Begin at the line below that has "# Nut slots and screw holes" and stop after the line that has "for side, s". Please restate only those lines, word for word.

────

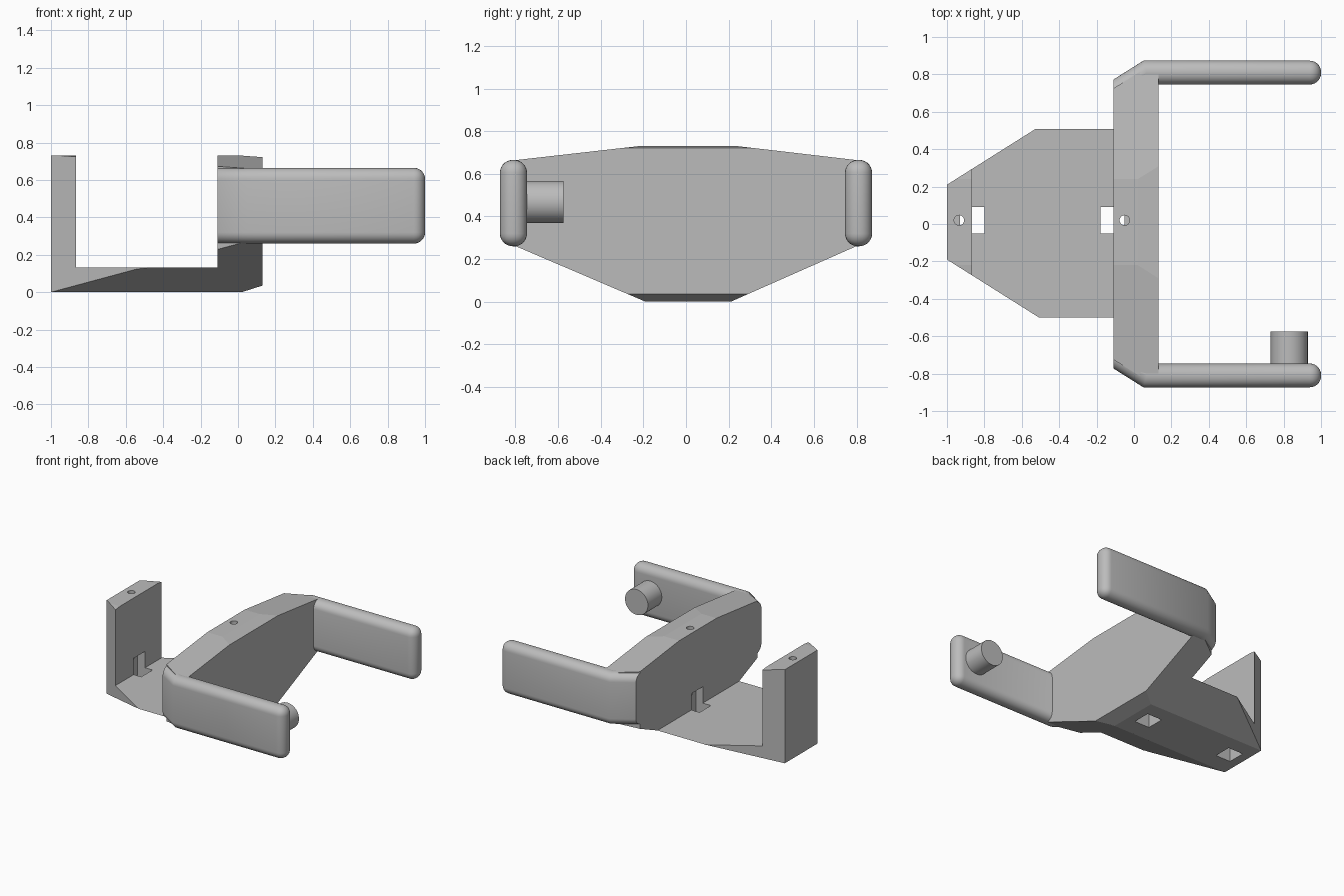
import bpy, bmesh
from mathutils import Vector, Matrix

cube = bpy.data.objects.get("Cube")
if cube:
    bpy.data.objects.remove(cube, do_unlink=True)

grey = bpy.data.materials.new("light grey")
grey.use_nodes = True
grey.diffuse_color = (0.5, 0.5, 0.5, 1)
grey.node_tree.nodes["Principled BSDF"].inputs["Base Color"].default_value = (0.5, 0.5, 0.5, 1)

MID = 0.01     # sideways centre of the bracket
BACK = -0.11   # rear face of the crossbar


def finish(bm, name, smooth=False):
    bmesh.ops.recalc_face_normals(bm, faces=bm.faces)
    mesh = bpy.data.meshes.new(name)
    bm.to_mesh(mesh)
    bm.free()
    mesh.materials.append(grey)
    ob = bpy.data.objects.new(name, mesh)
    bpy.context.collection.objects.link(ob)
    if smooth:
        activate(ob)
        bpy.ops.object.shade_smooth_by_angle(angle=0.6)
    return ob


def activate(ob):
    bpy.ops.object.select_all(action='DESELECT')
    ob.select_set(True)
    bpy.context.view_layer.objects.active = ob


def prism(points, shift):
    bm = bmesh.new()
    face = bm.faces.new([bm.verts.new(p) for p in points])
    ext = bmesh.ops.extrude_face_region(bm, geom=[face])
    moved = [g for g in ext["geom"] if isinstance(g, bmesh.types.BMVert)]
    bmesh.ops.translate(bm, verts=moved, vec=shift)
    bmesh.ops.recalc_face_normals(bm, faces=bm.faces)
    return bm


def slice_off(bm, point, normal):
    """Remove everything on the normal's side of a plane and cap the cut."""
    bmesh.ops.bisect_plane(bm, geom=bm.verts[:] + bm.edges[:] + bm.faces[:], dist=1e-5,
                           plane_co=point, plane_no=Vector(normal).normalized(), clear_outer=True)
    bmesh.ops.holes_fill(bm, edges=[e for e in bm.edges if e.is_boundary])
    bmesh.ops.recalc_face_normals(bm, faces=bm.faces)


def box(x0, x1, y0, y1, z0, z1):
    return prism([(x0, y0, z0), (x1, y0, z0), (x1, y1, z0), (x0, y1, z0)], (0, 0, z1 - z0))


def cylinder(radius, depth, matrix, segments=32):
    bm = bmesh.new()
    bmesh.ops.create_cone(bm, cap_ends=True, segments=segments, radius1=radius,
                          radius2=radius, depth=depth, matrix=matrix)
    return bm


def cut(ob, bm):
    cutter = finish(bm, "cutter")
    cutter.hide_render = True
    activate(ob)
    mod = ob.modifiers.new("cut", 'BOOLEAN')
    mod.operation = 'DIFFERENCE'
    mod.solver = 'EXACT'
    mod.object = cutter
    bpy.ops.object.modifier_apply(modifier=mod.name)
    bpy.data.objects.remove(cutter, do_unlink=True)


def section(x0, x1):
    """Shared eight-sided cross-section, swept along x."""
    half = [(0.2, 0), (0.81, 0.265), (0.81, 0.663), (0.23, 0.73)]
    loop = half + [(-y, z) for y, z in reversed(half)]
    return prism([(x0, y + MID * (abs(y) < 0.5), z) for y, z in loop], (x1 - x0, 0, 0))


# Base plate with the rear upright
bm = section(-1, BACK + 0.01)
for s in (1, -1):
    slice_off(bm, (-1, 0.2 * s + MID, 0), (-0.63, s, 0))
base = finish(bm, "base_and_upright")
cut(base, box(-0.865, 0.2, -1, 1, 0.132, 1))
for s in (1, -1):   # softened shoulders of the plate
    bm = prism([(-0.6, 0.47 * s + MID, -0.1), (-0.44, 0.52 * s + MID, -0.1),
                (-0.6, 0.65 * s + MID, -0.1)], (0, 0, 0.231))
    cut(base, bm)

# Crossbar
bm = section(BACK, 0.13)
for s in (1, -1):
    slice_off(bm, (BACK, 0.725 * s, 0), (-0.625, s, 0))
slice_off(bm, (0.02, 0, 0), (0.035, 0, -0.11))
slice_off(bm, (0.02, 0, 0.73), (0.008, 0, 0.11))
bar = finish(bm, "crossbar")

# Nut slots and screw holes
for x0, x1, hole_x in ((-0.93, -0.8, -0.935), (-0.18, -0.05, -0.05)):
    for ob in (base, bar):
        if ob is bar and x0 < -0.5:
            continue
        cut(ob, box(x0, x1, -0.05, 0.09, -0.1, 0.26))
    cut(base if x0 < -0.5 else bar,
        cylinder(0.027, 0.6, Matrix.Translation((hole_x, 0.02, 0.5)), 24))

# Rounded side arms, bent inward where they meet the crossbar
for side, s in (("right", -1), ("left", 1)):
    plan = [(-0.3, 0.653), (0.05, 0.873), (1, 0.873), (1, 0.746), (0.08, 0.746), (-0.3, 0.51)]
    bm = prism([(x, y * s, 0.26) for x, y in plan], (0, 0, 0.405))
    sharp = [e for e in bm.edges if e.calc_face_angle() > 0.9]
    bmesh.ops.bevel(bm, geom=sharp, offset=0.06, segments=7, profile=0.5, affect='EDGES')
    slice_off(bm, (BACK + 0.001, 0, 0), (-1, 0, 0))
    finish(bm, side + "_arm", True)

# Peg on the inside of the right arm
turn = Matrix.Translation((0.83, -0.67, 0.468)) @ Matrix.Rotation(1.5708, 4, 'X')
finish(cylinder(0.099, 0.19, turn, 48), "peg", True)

────

## Task result
# Nut slots and screw holes
for x0, x1, hole_x in ((-0.93, -0.8, -0.935), (-0.18, -0.05, -0.05)):
    for ob in (base, bar):
        if ob is bar and x0 < -0.5:
            continue
        cut(ob, box(x0, x1, -0.05, 0.09, -0.1, 0.26))
    cut(base if x0 < -0.5 else bar,
        cylinder(0.027, 0.6, Matrix.Translation((hole_x, 0.02, 0.5)), 24))

# Rounded side arms, bent inward where they meet the crossbar
for side, s in (("right", -1), ("left", 1)):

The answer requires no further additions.